*** Begin section ***
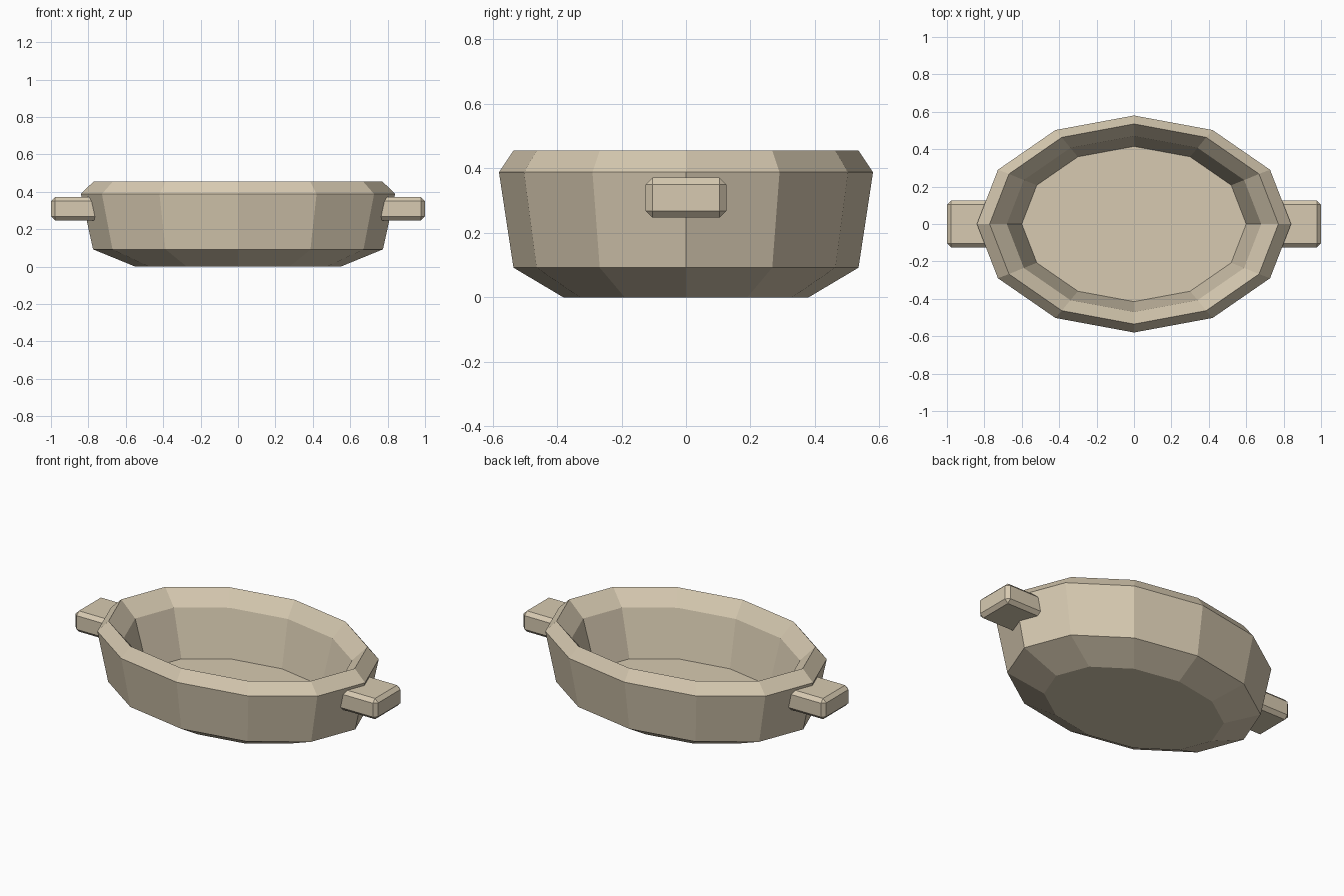
import bpy, bmesh
from math import cos, sin, pi

cube = bpy.data.objects.get("Cube")
if cube:
    bpy.data.objects.remove(cube, do_unlink=True)

# Single clay colour
clay = bpy.data.materials.new("warm_clay")
clay.use_nodes = True
colour = (0.68, 0.59, 0.44, 1)
clay.diffuse_color = colour
clay.node_tree.nodes["Principled BSDF"].inputs["Base Color"].default_value = colour

SIDES = 12


def add_object(name, bm):
    bmesh.ops.recalc_face_normals(bm, faces=bm.faces)
    mesh = bpy.data.meshes.new(name)
    bm.to_mesh(mesh)
    bm.free()
    mesh.materials.append(clay)
    obj = bpy.data.objects.new(name, mesh)
    bpy.context.collection.objects.link(obj)
    return obj


# Oval dish: profile of (x radius, y radius, height) from underside to inner floor
profile = [
    (0.55, 0.38, 0.0),
    (0.775, 0.535, 0.092),
    (0.84, 0.58, 0.388),
    (0.772, 0.535, 0.455),
    (0.68, 0.47, 0.365),
    (0.60, 0.415, 0.088),
]
bm = bmesh.new()
rings = []
for rx, ry, z in profile:
    angles = [2 * pi * i / SIDES for i in range(SIDES)]
    rings.append([bm.verts.new((rx * cos(a), ry * sin(a), z)) for a in angles])
for low, high in zip(rings, rings[1:]):
    for i in range(SIDES):
        j = (i + 1) % SIDES
        bm.faces.new((low[i], low[j], high[j], high[i]))
bm.faces.new(rings[0])
bm.faces.new(rings[-1])
add_object("oval_dish", bm)

# Chamfered block handles, set into the wall at each end
for name, side in (("left_handle", 1), ("right_handle", -1)):
    bm = bmesh.new()
    bmesh.ops.create_cube(bm, size=1)
    for v in bm.verts:
        v.co = (side * 0.865 + v.co.x * 0.27, v.co.y * 0.25, 0.309 + v.co.z * 0.124)
    bmesh.ops.bevel(bm, geom=bm.edges[:], offset=0.021, segments=1, affect='EDGES')
    add_object(name, bm)
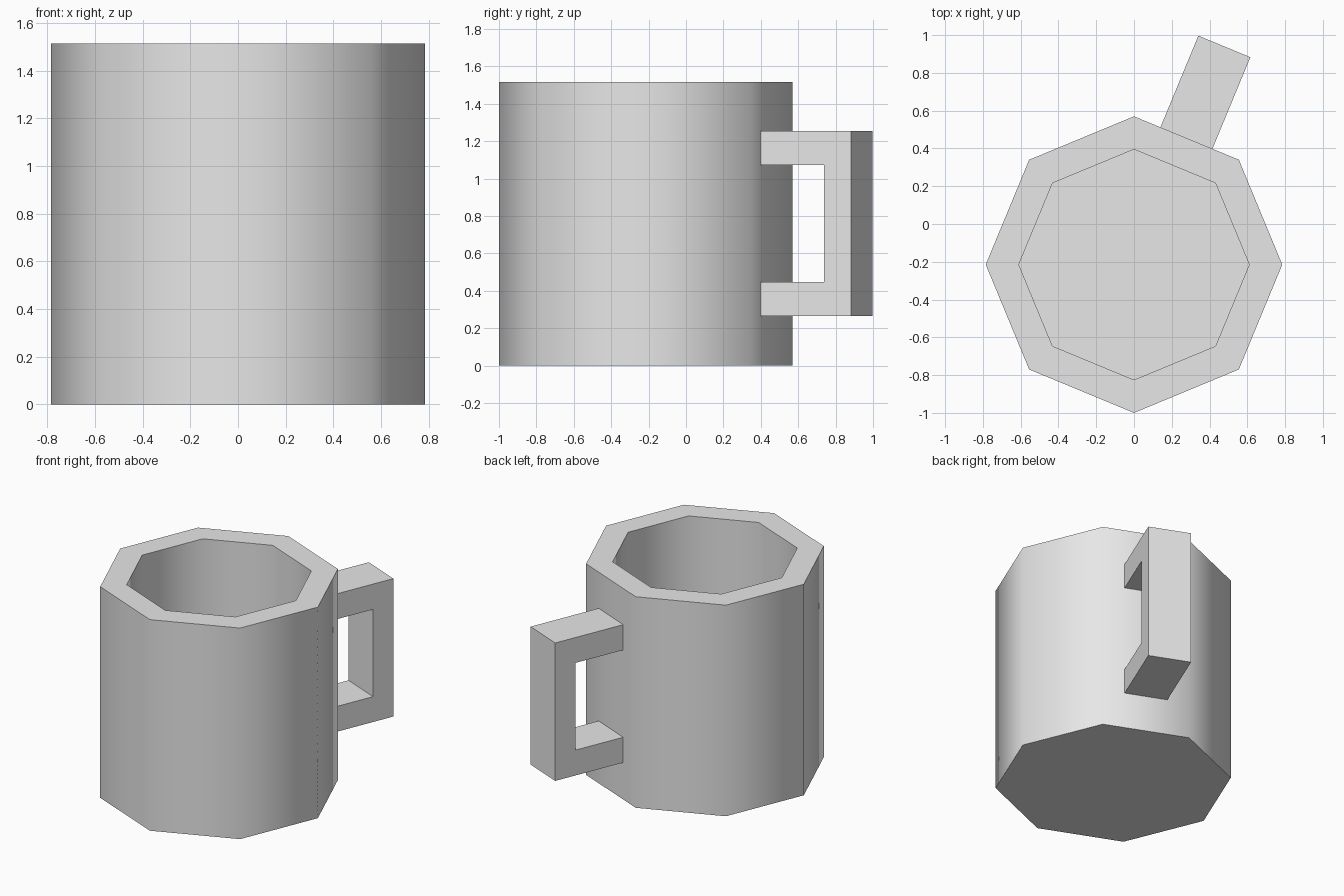
import bpy
import bmesh
from math import cos, sin, pi, radians
from mathutils import Matrix, Vector

cube = bpy.data.objects.get("Cube")
if cube:
    bpy.data.objects.remove(cube, do_unlink=True)

SIDES = 8
CENTRE = Vector((0, -0.215, 0))
RADIUS, INNER, HEIGHT, FLOOR = 0.785, 0.61, 1.515, 0.17

grey = bpy.data.materials.new("light_grey")
grey.use_nodes = True
grey.diffuse_color = (0.8, 0.8, 0.8, 1)
grey.node_tree.nodes["Principled BSDF"].inputs["Base Color"].default_value = (0.8, 0.8, 0.8, 1)


def finish(bm, name):
    """Turn a bmesh into a shaded object with sharp right-angle edges."""
    bmesh.ops.recalc_face_normals(bm, faces=bm.faces)
    mesh = bpy.data.meshes.new(name)
    bm.to_mesh(mesh)
    bm.free()
    mesh.materials.append(grey)
    obj = bpy.data.objects.new(name, mesh)
    bpy.context.collection.objects.link(obj)
    bpy.ops.object.select_all(action="DESELECT")
    obj.select_set(True)
    bpy.context.view_layer.objects.active = obj
    bpy.ops.object.shade_smooth_by_angle(angle=radians(60))
    return obj


# Cup: octagonal rings up the outside, over the rim and down to the inner floor
bm = bmesh.new()
rings = []
for r, z in [(RADIUS, 0), (RADIUS, HEIGHT), (INNER, HEIGHT), (INNER, FLOOR)]:
    rings.append([bm.verts.new(CENTRE + Vector((r * cos(a), r * sin(a), z)))
                  for a in (2 * pi * i / SIDES for i in range(SIDES))])
for low, high in zip(rings, rings[1:]):
    for i in range(SIDES):
        j = (i + 1) % SIDES
        bm.faces.new((low[i], low[j], high[j], high[i]))
bm.faces.new(rings[0])
bm.faces.new(rings[-1])
finish(bm, "cup_body")

# Handle: square C profile (distance outward, height) given thickness across
START, BAR, OUTER = 0.72, 1.093, 1.25
WIDTH = 0.298
profile = [(START, 0.265), (OUTER, 0.265), (OUTER, 1.255), (START, 1.255),
           (START, 1.073), (BAR, 1.073), (BAR, 0.447), (START, 0.447)]
bm = bmesh.new()
side = bm.faces.new([bm.verts.new((d, -WIDTH / 2, z)) for d, z in profile])
extruded = bmesh.ops.extrude_face_region(bm, geom=[side], use_keep_orig=True)
verts = [v for v in extruded["geom"] if isinstance(v, bmesh.types.BMVert)]
bmesh.ops.translate(bm, verts=verts, vec=(0, WIDTH, 0))
# Turn it to stand out from the middle of one flat side
turn = Matrix.Translation(CENTRE) @ Matrix.Rotation(radians(67.5), 4, "Z")
bmesh.ops.transform(bm, matrix=turn, verts=bm.verts)
finish(bm, "handle")
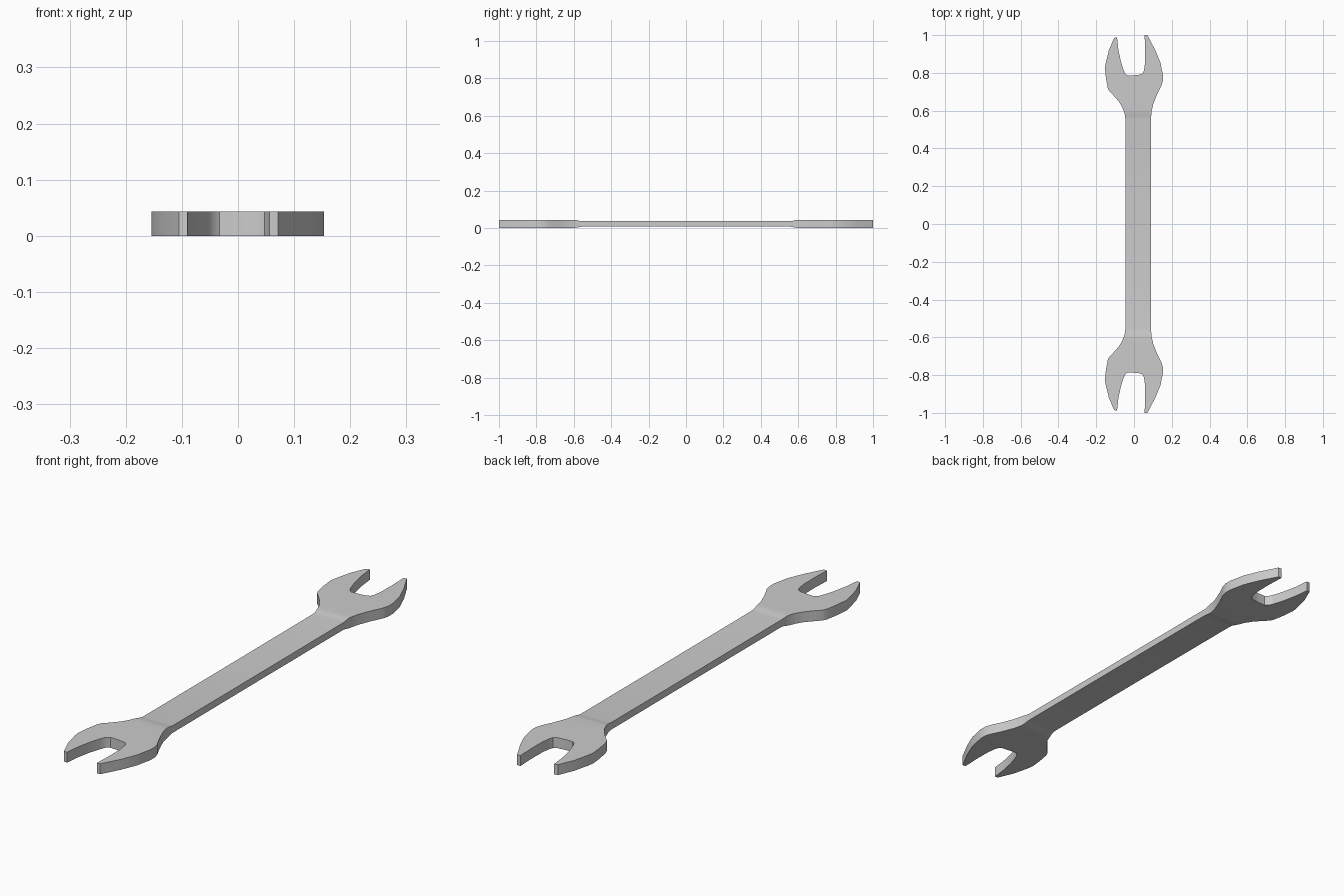
import bpy, bmesh, math

if "Cube" in bpy.data.objects:
    bpy.data.objects.remove(bpy.data.objects["Cube"])

# Jaw outline, from the right neck corner round to the left neck corner
JAW = [
    (0.094, 0.60), (0.102, 0.635), (0.124, 0.69), (0.146, 0.735), (0.153, 0.76),
    (0.153, 0.79), (0.139, 0.857), (0.112, 0.922), (0.073, 0.996), (0.071, 1.0),
    (0.056, 1.0), (0.059, 0.92), (0.058, 0.85), (0.053, 0.815), (0.047, 0.799),
    (0.034, 0.791), (0.0, 0.787), (-0.033, 0.786), (-0.046, 0.795),
    (-0.055, 0.815), (-0.070, 0.862), (-0.083, 0.925), (-0.090, 0.988),
    (-0.105, 0.985), (-0.133, 0.92), (-0.150, 0.85), (-0.154, 0.825),
    (-0.149, 0.775), (-0.139, 0.72), (-0.131, 0.703), (-0.110, 0.682),
    (-0.082, 0.65), (-0.064, 0.622), (-0.055, 0.60)]
# Neck and handle stations: y, left x, right x, half thickness
STATIONS = [
    (0.60, -0.055, 0.094, 0.0215), (0.585, -0.050, 0.092, 0.020),
    (0.57, -0.047, 0.091, 0.0165), (0.555, -0.046, 0.091, 0.0148),
    (0.0, -0.046, 0.091, 0.0143)]
MID = 0.0215

bm = bmesh.new()

# Open jaw: flat plate left open where it meets the neck
low = [bm.verts.new((x, y, 0)) for x, y in JAW]
top = [bm.verts.new((x, y, 2 * MID)) for x, y in JAW]
bm.faces.new(top)
bm.faces.new(low[::-1])
for i in range(len(JAW) - 1):
    bm.faces.new((low[i], low[i + 1], top[i + 1], top[i]))

# Neck and half handle: rectangular rings bridged together
ring = [low[-1], low[0], top[0], top[-1]]
for y, xl, xr, h in STATIONS[1:]:
    new = [bm.verts.new(p) for p in ((xl, y, MID - h), (xr, y, MID - h),
                                     (xr, y, MID + h), (xl, y, MID + h))]
    for k in range(4):
        j = (k + 1) % 4
        bm.faces.new((ring[k], ring[j], new[j], new[k]))
    ring = new

bmesh.ops.recalc_face_normals(bm, faces=bm.faces)
mesh = bpy.data.meshes.new("open_end_wrench")
bm.to_mesh(mesh)
bm.free()
wrench = bpy.data.objects.new("open_end_wrench", mesh)
bpy.context.collection.objects.link(wrench)

# Second end is a mirror of the first
mirror = wrench.modifiers.new("mirror_end", 'MIRROR')
mirror.use_axis = (False, True, False)
mirror.use_clip = True

bpy.context.view_layer.objects.active = wrench
wrench.select_set(True)
bpy.ops.object.shade_smooth_by_angle(angle=math.radians(35))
*** End section ***
### Problem details
Whenever "import" occurs in a line above, copy that line.

### Task answer
import bpy, bmesh
from math import cos, sin, pi
import bpy
import bmesh
from math import cos, sin, pi, radians
from mathutils import Matrix, Vector
import bpy, bmesh, math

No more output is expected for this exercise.